Named arguments is a new feature introduced in PHP 8.0, which allows you to pass arguments to a function or method by specifying the parameter name along with the value. This feature provides developers with more flexibility and improves code readability.
Traditionally, in PHP, function parameters are passed by position, which means the order in which arguments are passed to a function must match the order of the parameters in the function signature. In contrast, named arguments allow you to specify which parameter you are passing the argument to, without being constrained by the order.
$lastDay = date(‘t’,strtotime(‘today’));
echo $prev_date = date(‘Y-m-d’, strtotime(date(‘Y-m-d’) .’ -1 day’));
echo $next_date = date(‘Y-m-d’, strtotime(date(‘Y-m-d’) .’ +1 day’));
Add these lines to the file /etc/phpmyadmin/config.inc.php [ubuntu]
$cfg[‘Servers’][$i][‘controluser’] = ‘root’;
$cfg[‘Servers’][$i][‘controlpass’] = ”;
The wrapping up of data and methods into a single unit (called class) is known as encapsulation. Encapsulation is a protection mechanism for the data members and methods present inside the class. In the encapsulation technique, we are restricting the data members from access to outside world end-user.
In PHP, encapsulation utilized to make the code more secure and robust. Using encapsulation, we are hiding the real implementation of data from the user and also does not allow anyone to manipulate data members except by calling the desired operation.
Variable pools are functional groupings of variables within Service Manager.

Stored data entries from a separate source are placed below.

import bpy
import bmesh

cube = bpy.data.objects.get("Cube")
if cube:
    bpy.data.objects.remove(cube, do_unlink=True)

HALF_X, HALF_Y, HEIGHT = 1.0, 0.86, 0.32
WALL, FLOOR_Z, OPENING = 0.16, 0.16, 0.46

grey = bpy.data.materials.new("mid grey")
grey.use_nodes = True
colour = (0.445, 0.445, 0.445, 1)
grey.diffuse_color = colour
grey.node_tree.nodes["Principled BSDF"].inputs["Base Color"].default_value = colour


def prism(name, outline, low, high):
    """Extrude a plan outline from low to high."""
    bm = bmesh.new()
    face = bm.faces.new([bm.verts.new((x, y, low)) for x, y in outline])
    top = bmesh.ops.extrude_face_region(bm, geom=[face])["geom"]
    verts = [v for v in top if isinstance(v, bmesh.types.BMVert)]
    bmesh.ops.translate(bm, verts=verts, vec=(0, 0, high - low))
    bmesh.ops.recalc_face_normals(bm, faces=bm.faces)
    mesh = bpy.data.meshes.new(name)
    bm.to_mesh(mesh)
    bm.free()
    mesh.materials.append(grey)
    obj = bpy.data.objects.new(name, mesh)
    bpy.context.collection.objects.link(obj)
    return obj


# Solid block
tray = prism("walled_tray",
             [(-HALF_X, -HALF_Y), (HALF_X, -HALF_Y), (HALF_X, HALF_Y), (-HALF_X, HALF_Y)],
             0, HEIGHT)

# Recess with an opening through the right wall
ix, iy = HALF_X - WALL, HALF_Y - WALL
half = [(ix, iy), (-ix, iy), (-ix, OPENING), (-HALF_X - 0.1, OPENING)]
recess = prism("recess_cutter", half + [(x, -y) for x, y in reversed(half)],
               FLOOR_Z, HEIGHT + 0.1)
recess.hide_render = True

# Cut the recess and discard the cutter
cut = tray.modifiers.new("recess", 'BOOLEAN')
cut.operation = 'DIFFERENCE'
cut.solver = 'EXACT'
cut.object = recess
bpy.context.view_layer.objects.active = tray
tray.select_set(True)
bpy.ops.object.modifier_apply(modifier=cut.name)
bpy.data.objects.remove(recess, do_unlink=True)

There are currently four variable pools
A global variable is visible to the entire system. It begins with $G. or $lo..
A local variable is only visible to the RAD application in which it was defined. It begins with $L..
A parameter variable is defined on a parameter command panel. It may contain a value passed in from another application. By convention, parameter variables are written in uppercase letters, such as $PHASE or $GROUP.LIST. Parameter variables are invisible to the debugger.
A thread variable is only visible to the thread in which it was defined. The same variable in different threads has different values, even when the threads are spawned by the same parent.
Cross-Origin Resource Sharing (CORS) is a mechanism that uses additional HTTP headers to tell browsers to give a web application running at one origin, access to selected resources from a different origin. A web application executes a cross-origin HTTP request when it requests a resource that has a different origin (domain, protocol, or port) from its own.
rm -rf pub/static/adminhtml/* pub/static/frontend/* var/cache/* var/page_cache/* var/view_preprocessed/* generated/*